The Canadian government has launched an independent review of Canada Post, which will aim to “help put Canada Post on a self-sustaining footing, while providing valuable services for Canadians well into the future”. Canada’s Public Services Minister Judy Foote said that the privatisation of Canada Post was not on the cards, but the review will be looking at “innovative new ideas”.
The review was formally announced yesterday (5 May).
In the first phase of the review, a four-member Task Force will “gather facts, conduct analysis and come up with viable options for postal service in Canada” and then produce a Discussion Paper in September.
After a consultation period, a Parliamentary Committee will table a report in December, and the government will announce its decision on the future of Canada Post in the spring of 2017.
The task force will be chaired by Françoise Bertrand, who has senior management positions at the Université du Québec, Télé-Québec and major consulting firms.
The other Task Force members are: Krystyna T. Hoeg, a corporate director and the former President and Chief Executive Officer of Corby Distilleries; Jim Hopson, a former Director of Education for the Qu’Appelle Valley School Division; and Marena McLaughlin, a former Deputy Commissioner of the Atlantic Region for Correctional Service Canada.
One issues that is certainly feature prominently in the review is Canada Post’s recent policy of switching from door-to-door mail deliveries to the use of community mail boxes (which help to cut delivery costs). As previously reported, the community mail box roll-out was slowed when the Liberal Party came to power last year.
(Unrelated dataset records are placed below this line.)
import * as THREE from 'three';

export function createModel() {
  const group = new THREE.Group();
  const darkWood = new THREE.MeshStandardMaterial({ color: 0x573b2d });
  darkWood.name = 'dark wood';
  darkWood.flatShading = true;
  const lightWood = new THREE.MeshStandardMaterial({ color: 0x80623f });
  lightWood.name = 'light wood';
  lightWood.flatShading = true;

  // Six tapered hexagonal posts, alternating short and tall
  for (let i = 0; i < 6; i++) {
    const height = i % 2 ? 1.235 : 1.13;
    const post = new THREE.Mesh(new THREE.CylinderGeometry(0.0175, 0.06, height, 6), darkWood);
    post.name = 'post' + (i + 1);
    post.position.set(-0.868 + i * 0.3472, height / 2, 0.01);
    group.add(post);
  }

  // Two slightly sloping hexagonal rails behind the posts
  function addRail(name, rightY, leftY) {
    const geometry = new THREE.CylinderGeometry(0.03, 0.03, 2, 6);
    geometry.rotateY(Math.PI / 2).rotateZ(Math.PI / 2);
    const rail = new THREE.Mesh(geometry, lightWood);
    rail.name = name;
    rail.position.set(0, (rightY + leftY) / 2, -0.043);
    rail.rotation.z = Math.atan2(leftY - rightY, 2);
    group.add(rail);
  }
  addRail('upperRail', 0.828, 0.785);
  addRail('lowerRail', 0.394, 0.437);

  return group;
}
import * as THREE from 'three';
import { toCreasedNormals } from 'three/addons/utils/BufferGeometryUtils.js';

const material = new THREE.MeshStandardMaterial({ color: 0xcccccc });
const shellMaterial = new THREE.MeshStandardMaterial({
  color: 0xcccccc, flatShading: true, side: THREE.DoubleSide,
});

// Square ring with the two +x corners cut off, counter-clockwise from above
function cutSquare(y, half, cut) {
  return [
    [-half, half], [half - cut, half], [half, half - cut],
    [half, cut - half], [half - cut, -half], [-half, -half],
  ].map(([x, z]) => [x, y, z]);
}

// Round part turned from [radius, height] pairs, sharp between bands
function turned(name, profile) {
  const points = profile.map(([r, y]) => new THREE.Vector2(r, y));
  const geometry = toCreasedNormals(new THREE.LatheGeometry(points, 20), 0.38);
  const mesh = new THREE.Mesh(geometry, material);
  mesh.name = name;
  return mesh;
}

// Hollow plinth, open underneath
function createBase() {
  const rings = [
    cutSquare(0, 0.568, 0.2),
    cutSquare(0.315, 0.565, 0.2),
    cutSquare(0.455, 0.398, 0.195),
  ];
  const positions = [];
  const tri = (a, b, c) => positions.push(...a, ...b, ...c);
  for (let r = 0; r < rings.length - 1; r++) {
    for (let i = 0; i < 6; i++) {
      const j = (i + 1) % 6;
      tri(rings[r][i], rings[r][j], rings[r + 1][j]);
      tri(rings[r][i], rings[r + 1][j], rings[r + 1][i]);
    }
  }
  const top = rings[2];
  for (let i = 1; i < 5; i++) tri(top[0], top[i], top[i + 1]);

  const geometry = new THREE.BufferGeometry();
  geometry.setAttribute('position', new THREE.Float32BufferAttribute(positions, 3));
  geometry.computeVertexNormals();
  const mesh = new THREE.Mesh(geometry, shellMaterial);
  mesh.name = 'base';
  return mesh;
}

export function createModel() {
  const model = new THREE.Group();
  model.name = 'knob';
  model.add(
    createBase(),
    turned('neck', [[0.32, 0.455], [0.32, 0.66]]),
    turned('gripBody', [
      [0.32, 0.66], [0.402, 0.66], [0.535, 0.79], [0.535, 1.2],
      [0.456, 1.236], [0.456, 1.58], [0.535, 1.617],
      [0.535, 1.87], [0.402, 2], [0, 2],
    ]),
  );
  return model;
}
When asked about the home delivery issue at the review launch yesterday, Foote replied: “”Home delivery, yes. Home delivery in what format in terms of time is another question.
“I don’t think we specified [during election campaign] in terms of home delivery being seven days a week or five days a week. We need to hear from Canadians what it is they need and Canadians are responsible and I think they will understand that it has to be at a reasonable cost.”